New figures have revealed that visits to high streets and shopping centres dipped to below pre-pandemic levels last month, with the north of England trailing behind the south in terms of the overall recovery from Covid-fuelled gloom. Footfall decreased by 14% in July compared with 2019, reversing gains made in April. Shopping centres were the worst-hit, down 18.6% compared with July 2019, while visits to high streets fell by 17% and retail parks were down 3.5%.
Services sector growth slows in July
Growth in the UK's service sector has slowed to a 17-month low. The monthly S&P Global/CIPS UK services PMI survey hit 52.6 in July, compared to 54.3 in June on an index where another above 50 represents growth. Tim Moore, economics director at S&P Global Market Intelligence, said: "Reduced levels of discretionary consumer spending and efforts by businesses to contain expenses due to escalating inflation have combined to squeeze demand." The report shows a considerable slowdown in input cost inflation, with this likely due to lower commodity prices and a gradual easing of global supply shortages, with it also shown that services firms are still hiring strongly. The combined PMI, which measures all activity in the private sector, also dropped to a 17-month low of 52.1 in July, down from 53.7 in June.
Bank of England set to raise interest rates to 1.75%
With the Bank of England looking to rein in record high inflation, markets expect the Monetary Policy Committee (MPC) to increase the interest rate by 50 basis points to 1.75% - its steepest increase 27 years. This comes with inflation at 9.4% - its highest in four decades – and predicted to hit 11% by year end, far beyond the Bank’s 2% target. The MPC has opted to increase interest rates at a record five consecutive meetings, with each of these seeing a 25 basis point increase. Many analysts expect the Bank to deliver a steeper increase today, taking the rate from 1.25% to 1.75%. Deutsche Bank is among those who believe a 0.5% increase is on the cards, predicting that the MPC will deliver a bigger increase despite the risk of an economic slowdown or a recession.

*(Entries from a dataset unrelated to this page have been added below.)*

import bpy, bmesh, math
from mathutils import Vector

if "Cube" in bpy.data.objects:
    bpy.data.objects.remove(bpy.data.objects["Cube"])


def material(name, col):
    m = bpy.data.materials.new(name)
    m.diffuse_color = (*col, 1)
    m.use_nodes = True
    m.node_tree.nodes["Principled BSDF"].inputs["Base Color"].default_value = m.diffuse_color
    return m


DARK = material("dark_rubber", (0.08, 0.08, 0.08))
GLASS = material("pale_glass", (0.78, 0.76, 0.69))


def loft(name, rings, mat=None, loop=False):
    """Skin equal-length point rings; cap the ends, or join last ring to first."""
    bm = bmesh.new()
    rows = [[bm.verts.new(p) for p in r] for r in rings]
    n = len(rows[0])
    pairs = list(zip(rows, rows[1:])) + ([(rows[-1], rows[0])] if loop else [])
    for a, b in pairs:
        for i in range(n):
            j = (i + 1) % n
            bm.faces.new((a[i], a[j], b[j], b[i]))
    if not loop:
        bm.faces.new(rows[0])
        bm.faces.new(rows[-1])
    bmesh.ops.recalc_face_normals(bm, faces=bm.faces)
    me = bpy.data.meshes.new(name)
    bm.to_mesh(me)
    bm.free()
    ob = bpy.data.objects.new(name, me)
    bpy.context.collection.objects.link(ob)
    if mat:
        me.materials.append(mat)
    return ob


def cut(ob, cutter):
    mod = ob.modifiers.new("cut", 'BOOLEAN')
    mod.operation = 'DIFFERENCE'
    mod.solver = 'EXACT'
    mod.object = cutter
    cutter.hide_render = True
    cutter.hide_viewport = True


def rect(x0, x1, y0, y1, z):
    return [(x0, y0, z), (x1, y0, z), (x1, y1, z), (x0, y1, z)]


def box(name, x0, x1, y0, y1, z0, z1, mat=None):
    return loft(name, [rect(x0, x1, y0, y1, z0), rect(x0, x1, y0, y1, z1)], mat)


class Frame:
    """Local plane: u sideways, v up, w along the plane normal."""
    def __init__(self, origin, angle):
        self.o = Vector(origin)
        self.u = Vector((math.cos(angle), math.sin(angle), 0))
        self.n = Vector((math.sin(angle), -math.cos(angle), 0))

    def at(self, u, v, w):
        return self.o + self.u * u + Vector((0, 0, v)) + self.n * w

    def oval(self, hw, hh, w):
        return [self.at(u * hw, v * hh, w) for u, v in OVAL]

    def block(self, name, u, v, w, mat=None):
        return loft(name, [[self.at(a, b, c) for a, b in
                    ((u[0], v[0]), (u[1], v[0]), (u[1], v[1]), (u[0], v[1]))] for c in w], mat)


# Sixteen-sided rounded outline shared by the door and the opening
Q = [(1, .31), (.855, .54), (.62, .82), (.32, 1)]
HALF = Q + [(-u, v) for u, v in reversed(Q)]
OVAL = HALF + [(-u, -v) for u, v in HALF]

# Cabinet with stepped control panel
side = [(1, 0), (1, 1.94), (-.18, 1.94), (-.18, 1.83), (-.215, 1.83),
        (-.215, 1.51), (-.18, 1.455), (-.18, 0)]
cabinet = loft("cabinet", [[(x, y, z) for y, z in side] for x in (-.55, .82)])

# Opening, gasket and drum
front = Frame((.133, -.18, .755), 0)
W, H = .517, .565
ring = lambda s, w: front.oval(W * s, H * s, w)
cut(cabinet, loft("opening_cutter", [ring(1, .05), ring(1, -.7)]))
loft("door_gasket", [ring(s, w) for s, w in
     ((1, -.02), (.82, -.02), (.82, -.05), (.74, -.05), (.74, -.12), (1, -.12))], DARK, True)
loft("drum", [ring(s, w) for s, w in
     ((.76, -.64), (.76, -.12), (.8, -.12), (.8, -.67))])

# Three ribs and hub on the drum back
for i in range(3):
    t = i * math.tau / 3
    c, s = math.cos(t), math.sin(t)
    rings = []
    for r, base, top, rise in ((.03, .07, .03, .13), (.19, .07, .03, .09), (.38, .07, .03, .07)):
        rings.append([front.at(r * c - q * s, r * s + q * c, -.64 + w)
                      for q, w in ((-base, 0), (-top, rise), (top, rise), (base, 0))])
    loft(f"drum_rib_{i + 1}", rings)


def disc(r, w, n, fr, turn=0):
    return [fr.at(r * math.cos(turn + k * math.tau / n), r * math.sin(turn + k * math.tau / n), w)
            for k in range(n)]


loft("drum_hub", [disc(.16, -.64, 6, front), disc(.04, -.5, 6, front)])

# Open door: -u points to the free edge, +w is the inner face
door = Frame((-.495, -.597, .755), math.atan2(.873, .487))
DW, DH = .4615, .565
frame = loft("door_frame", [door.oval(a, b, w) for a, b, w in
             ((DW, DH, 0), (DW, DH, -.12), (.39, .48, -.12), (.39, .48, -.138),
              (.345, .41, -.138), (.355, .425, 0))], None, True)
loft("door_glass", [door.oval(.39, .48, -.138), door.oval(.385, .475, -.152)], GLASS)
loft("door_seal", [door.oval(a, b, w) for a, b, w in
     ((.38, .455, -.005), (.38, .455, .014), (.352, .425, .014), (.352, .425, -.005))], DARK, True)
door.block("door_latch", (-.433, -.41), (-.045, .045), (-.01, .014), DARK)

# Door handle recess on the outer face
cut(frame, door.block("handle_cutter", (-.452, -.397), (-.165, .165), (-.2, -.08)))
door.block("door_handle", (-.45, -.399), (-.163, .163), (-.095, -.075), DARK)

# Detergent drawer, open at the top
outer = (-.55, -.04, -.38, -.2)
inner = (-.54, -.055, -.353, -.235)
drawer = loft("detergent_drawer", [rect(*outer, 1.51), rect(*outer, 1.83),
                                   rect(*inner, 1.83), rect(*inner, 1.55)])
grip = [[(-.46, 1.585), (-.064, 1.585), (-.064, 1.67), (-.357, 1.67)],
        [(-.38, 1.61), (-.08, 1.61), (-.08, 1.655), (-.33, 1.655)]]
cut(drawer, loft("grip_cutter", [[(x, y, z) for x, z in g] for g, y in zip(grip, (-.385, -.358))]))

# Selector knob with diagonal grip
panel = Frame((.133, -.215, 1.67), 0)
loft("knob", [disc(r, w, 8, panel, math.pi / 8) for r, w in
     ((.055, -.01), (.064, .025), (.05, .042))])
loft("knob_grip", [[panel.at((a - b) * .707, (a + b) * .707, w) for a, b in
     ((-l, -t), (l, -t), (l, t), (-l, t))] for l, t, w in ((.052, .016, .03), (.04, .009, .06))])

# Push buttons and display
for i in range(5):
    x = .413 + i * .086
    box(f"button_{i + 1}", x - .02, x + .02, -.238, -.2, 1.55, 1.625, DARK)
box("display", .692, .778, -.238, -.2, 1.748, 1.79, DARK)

Think-tank in 15% inflation warning
The Resolution Foundation has warned that inflation could hit more than seven times the Bank of England’s 2% target, with the think-tank saying it could pass the 15% mark in early 2023. Inflation currently stands at 9.4% and the Bank’s Monetary Policy Committee is expected to increase interest rates further as it looks to tackle soaring costs. Jack Leslie, senior economist at the Resolution Foundation, said: "The outlook for inflation is highly uncertain, largely driven by unpredictable gas prices, but changes over recent months suggest that the Bank of England is likely to forecast a higher and later peak for inflation - potentially up to 15% in early 2023.”
Britain is Europe’s card fraud capital
Britain is the card fraud capital of Europe, with European Central Bank data showing that the UK sees 134 card frauds per 1,000 population. This is more than other major economies, exceeding the levels seen in France (115), Spain (37), Italy (19) and Germany (15). Britons also suffer the highest value card fraud, with the cost of fraud per 1,000 people in the UK at £8,833.20, compared to France (£6,069), Spain (£2,377.45), Germany (£1,885.09) and Italy (£965.60). The Social Market Foundation (SMF), which analysed the data, is calling on the Government to recruit more staff to stop fraud. SMF senior researcher Richard Hyde described Britain’s record on card fraud as “shocking,” adding: “Policymakers need to reflect further on why we're at this stage. Solving the crisis will take more than just increased police staff.” He said that while specialist staff “will certainly play a crucial role, the entire fraud law enforcement landscape needs an overhaul - with reforms that will transform the system and enact lasting change.”
Subscription spending slips
Analysis by Barclaycard Payments shows that 67% of UK consumers remain signed up to at least one digital or direct-to-door service, despite an overall decline in consumer spending on subscriptions. The study found that the average UK household spends £41.70 a month on subscription services, compared with an average of £51.65 in 2021, and £45.50 in 2020.